Five Time-Out Tips for Toddlers

Disclosure 1

You guys. Amelia is a totally different kid than her brother, Lucas. Amelia is like a hurricane. She is into everything and wants to do everything. It’s like she has forgotten that she is a toddler. She wants to be a big kid. I love her spunk and independence, but sometimes it’s also a battle to get her to follow directions or rules. Let’s just say that we have become very experienced with “time-outs”. Today, I wanted to share with you a few time-out tips that have worked really well with us!

Choose a time-out spot. One of the most important things to consider when putting your child in time-out is the place. Pick one spot in your house and consistently use the same spot. It should be a place that you can easily keep an eye on your child and that is free of all distraction and noise. We use a personalized time-out with love stool from Personal Creations that is typically placed in the foyer hall. What I like about using a stool is that it’s movable just in case the time-out spot has to change in a pinch. Once you have the spot, show your child and explain the type of behavior that will result in a time-out. Also, explain what good behavior looks like.

3

 

1

Time Out with Love Stool from Personal Creations

Timing. You know what they say…timing is everything and that rings true for time-outs too. Time-outs that are either too short or too long are not effective. Pediatricians recommend one minute per year of your child’s age. Amelia is 2 years old so her time-out time is 2 minutes. We set a timer in the kitchen and she knows that when the timer goes off – time-out is over. And…when time out is over…time out is over. It’s a clean slate for the child.

Be Swift and Consistent. If your child is misbehaving, give her a warning and remind her what good behavior looks like. If the bad behavior continues after the warning, immediately take her to time-out. It’s important that you don’t wait until after she finishes dinner or you get back home, etc. It has to be right away and it has to be consistent to be effective. If you’re out and your child needs a time-out, improvise by coming up with a new time-out spot that is safe (of course!) and away from as many distractions as possible.

Keep Your Cool. It’s important that when your child is given a time-out that you get down to their eye level and use a firm, calm voice without yelling or losing your cool. Look, I get it. Your child is misbehaving and it’s their tenth trip to time-out and you’re frustrated…been there! However, it’s important to show your child that you are in control – this will model good behavior for your kids too!

Praise Your Child. Just like when you let your child know when they are misbehaving, praise your child when they are being good! Make sure to be specific! EX. “Amelia, you are being so nice to your brother! I love to see you both play so nicely and share your toys.”

Comments

  1. This works for sure. We did it with our kids. Mica used to talk in there about what he did wrong, and how he shouldn’t of done this or that. I knew he was thinking.

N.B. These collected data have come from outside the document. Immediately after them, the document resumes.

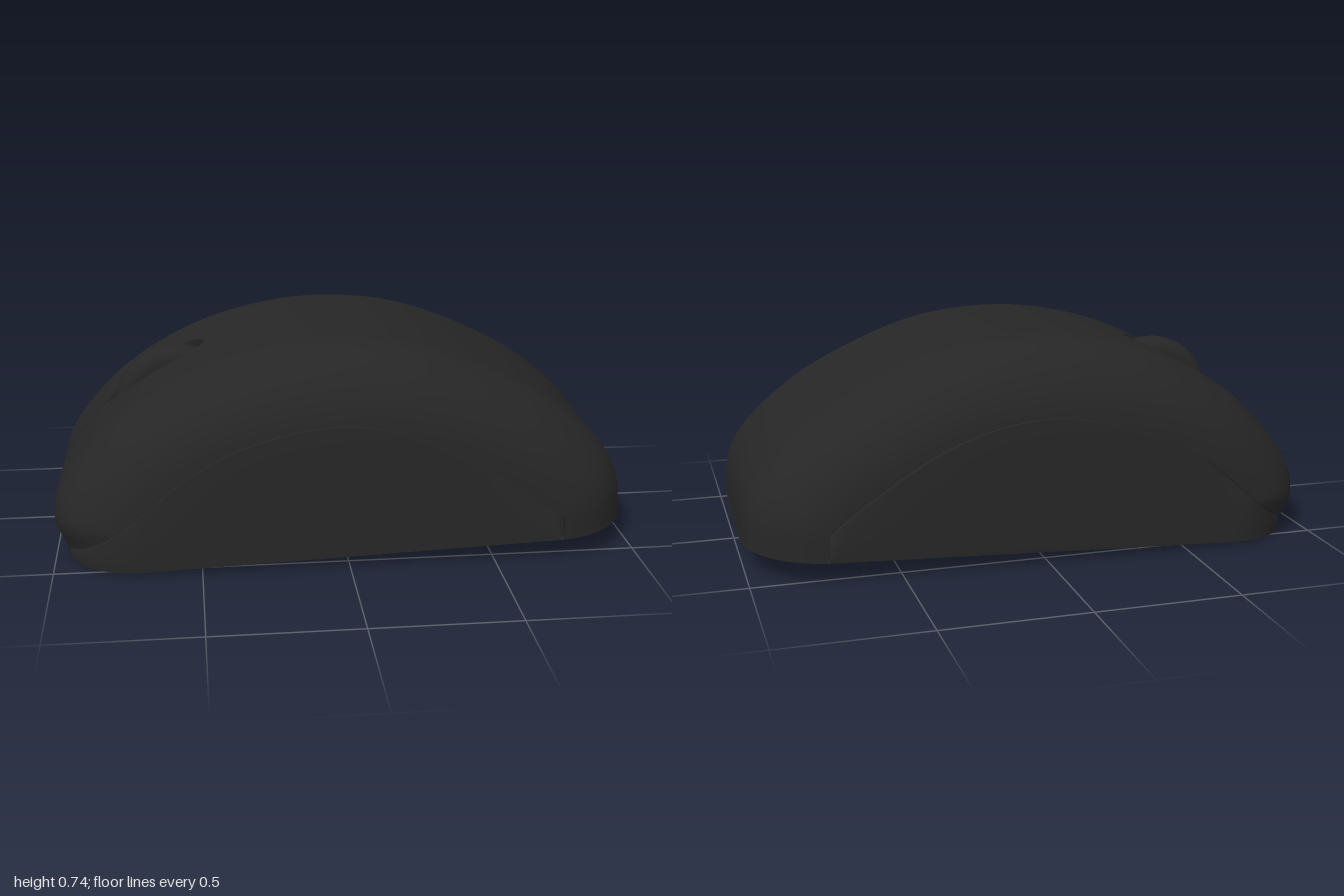
import * as THREE from 'three';
import { toCreasedNormals } from 'three/addons/utils/BufferGeometryUtils.js';

const V = (x, y, z = 0) => new THREE.Vector3(x, y, z);
const ROWS = 280, HALF = 0.275, ROUND = 0.275, GAP = 0.013, GROOVE = 0.03;

// Paired control points: outer side profile, and the lip of the side panel
const outer = new THREE.CatmullRomCurve3([
  [-0.965, 0.045], [-1, 0.13], [-0.985, 0.23], [-0.9, 0.36], [-0.74, 0.515], [-0.5, 0.652], [-0.26, 0.725],
  [-0.03, 0.75], [0.24, 0.725], [0.5, 0.635], [0.74, 0.505], [0.93, 0.335], [0.985, 0.23], [1, 0.0945],
].map(p => V(...p)));
const lip = new THREE.CatmullRomCurve3([
  [-0.955, 0.04], [-0.87, 0.095], [-0.77, 0.165], [-0.68, 0.24], [-0.55, 0.345], [-0.38, 0.44], [-0.2, 0.495],
  [-0.04, 0.518], [0.15, 0.498], [0.36, 0.425], [0.56, 0.305], [0.735, 0.172], [0.745, 0.14], [0.745, 0.0834],
].map(p => V(...p)));

const baseY = x => 0.0095 + 0.0436 * (x + 0.95);
const profile = outer.getPoints(ROWS);
const edges = [V(-0.957, 0.005), ...profile].slice(0, -1).map((p, i) => new THREE.Line3(p, profile[i]));

// Half width of the body at a point of the side elevation: rounded off near the profile
const nearest = V(0, 0);
function skinZ(x, y) {
  const p = V(x, y);
  let d = ROUND;
  for (const e of edges) d = Math.min(d, e.closestPointToPoint(p, true, nearest).distanceTo(p));
  const k = 1 - d / ROUND;
  return (HALF + ROUND * Math.sqrt(Math.max(0, 1 - k * k))) * (1 + 0.04 * (0.4 - y));
}

const inward = (curve, t) => {
  const g = curve.getTangent(t);
  return V(g.y, -g.x);
};

// Surface through rows of points
function loft(rows) {
  const n = rows[0].length, index = [];
  for (let i = 0; i < rows.length - 1; i++) {
    for (let j = 0; j < n - 1; j++) {
      const a = i * n + j, b = a + n;
      index.push(a, a + 1, b, a + 1, b + 1, b);
    }
  }
  const g = new THREE.BufferGeometry().setFromPoints(rows.flat());
  g.setIndex(index);
  return toCreasedNormals(g, 0.5);
}
const mirrorRow = row => row.map(p => V(p.x, p.y, -p.z)).reverse();

// Half width of the opening in the top: front seam, then the wheel slot
function opening(p, t) {
  if (t > 0.5 || p.x > -0.47) return [0, 0];
  const k = Math.max(0, Math.abs(p.x + 0.64) - 0.09) / 0.08;
  const w = k < 1 ? 0.082 * Math.sqrt(1 - k * k) : 0;
  return p.x < -0.64 && w < 0.008 ? [0.008, 0.02] : [w, 0.07];
}

// Shell: from the centre line out to the panel lip
function shellRow(t, p) {
  const a = lip.getPoint(t), [w, depth] = opening(p, t);
  const f = p.clone().addScaledVector(inward(outer, t), depth);
  const row = [V(f.x, f.y, 0), V(f.x, f.y, w), V(p.x, p.y, w)];
  for (let j = 0; j <= 16; j++) {
    const q = p.clone().lerp(a, (j / 16) ** 2);
    row.push(V(q.x, q.y, skinZ(q.x, q.y)));
  }
  const end = row[row.length - 1];
  row.push(V(end.x, end.y, end.z - GROOVE));
  return row;
}

// Side panel: groove floor, groove wall, then the dished face down to the base
function panelRow(t) {
  const a = lip.getPoint(t);
  const b = a.clone().addScaledVector(inward(lip, t), GAP);
  const low = baseY(b.x);
  b.y = Math.max(b.y, low);
  const zb = skinZ(b.x, b.y);
  const row = [V(a.x, a.y, skinZ(a.x, a.y) - GROOVE), V(b.x, b.y, zb - GROOVE)];
  for (let j = 0; j <= 12; j++) {
    const v = 1 - j / 12, y = low + (b.y - low) * v;
    row.push(V(b.x, y, skinZ(b.x, y) - 0.015 * v * v));
  }
  return row;
}

export function createModel() {
  const model = new THREE.Group();
  model.name = 'computerMouse';
  const material = new THREE.MeshStandardMaterial({ color: 0x262626, side: THREE.DoubleSide });
  const add = (name, geometry) => {
    const mesh = new THREE.Mesh(geometry, material);
    mesh.name = name;
    model.add(mesh);
    return mesh;
  };

  const shell = profile.map((p, i) => shellRow(i / ROWS, p));
  add('topShell', loft(shell.map(r => [...mirrorRow(r), ...r])));

  const panel = profile.map((p, i) => panelRow(i / ROWS));
  add('leftOfFrontPanel', loft(panel)).name = 'frontSidePanel';
  add('backSidePanel', loft(panel.map(mirrorRow)));

  // Nose strip joining the two panels under the front seam
  const nose = panel[0];
  add('noseStrip', loft([mirrorRow(nose).reverse(), nose]));

  // Underside: strips across the width, from the nose to the tail
  const rim = panel.map(r => r[r.length - 1]);
  const tail = shell[ROWS].slice(2, -1).reverse();
  add('underside', loft([...rim, ...tail].map(p => [p, V(p.x, p.y, -p.z)])));

  // Scroll wheel with rounded shoulders
  const R = 0.22, W = 0.06, tread = [[0, -W], [R - 0.07, -W]];
  for (let i = 0; i <= 12; i++) {
    const a = -Math.PI / 2 + Math.PI * i / 12;
    tread.push([R - 0.05 + 0.05 * Math.cos(a), W * Math.sin(a)]);
  }
  tread.push([R - 0.07, W], [0, W]);
  const wheel = add('scrollWheel', new THREE.LatheGeometry(tread.map(p => new THREE.Vector2(...p)), 64));
  wheel.rotation.x = Math.PI / 2;
  wheel.position.set(-0.57, 0.435, 0);

  model.rotation.y = -0.0155;
  const root = new THREE.Group();
  root.name = 'mouse';
  root.add(model);
  return root;
}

  2. I agree with your tips especially on praising kids when they do good. They will know the difference between bad and good things.

  3. I like the idea of setting a timer so the child knows when time out is over.

  4. Love the time out mat idea. A little time out is good for everyone (even moms)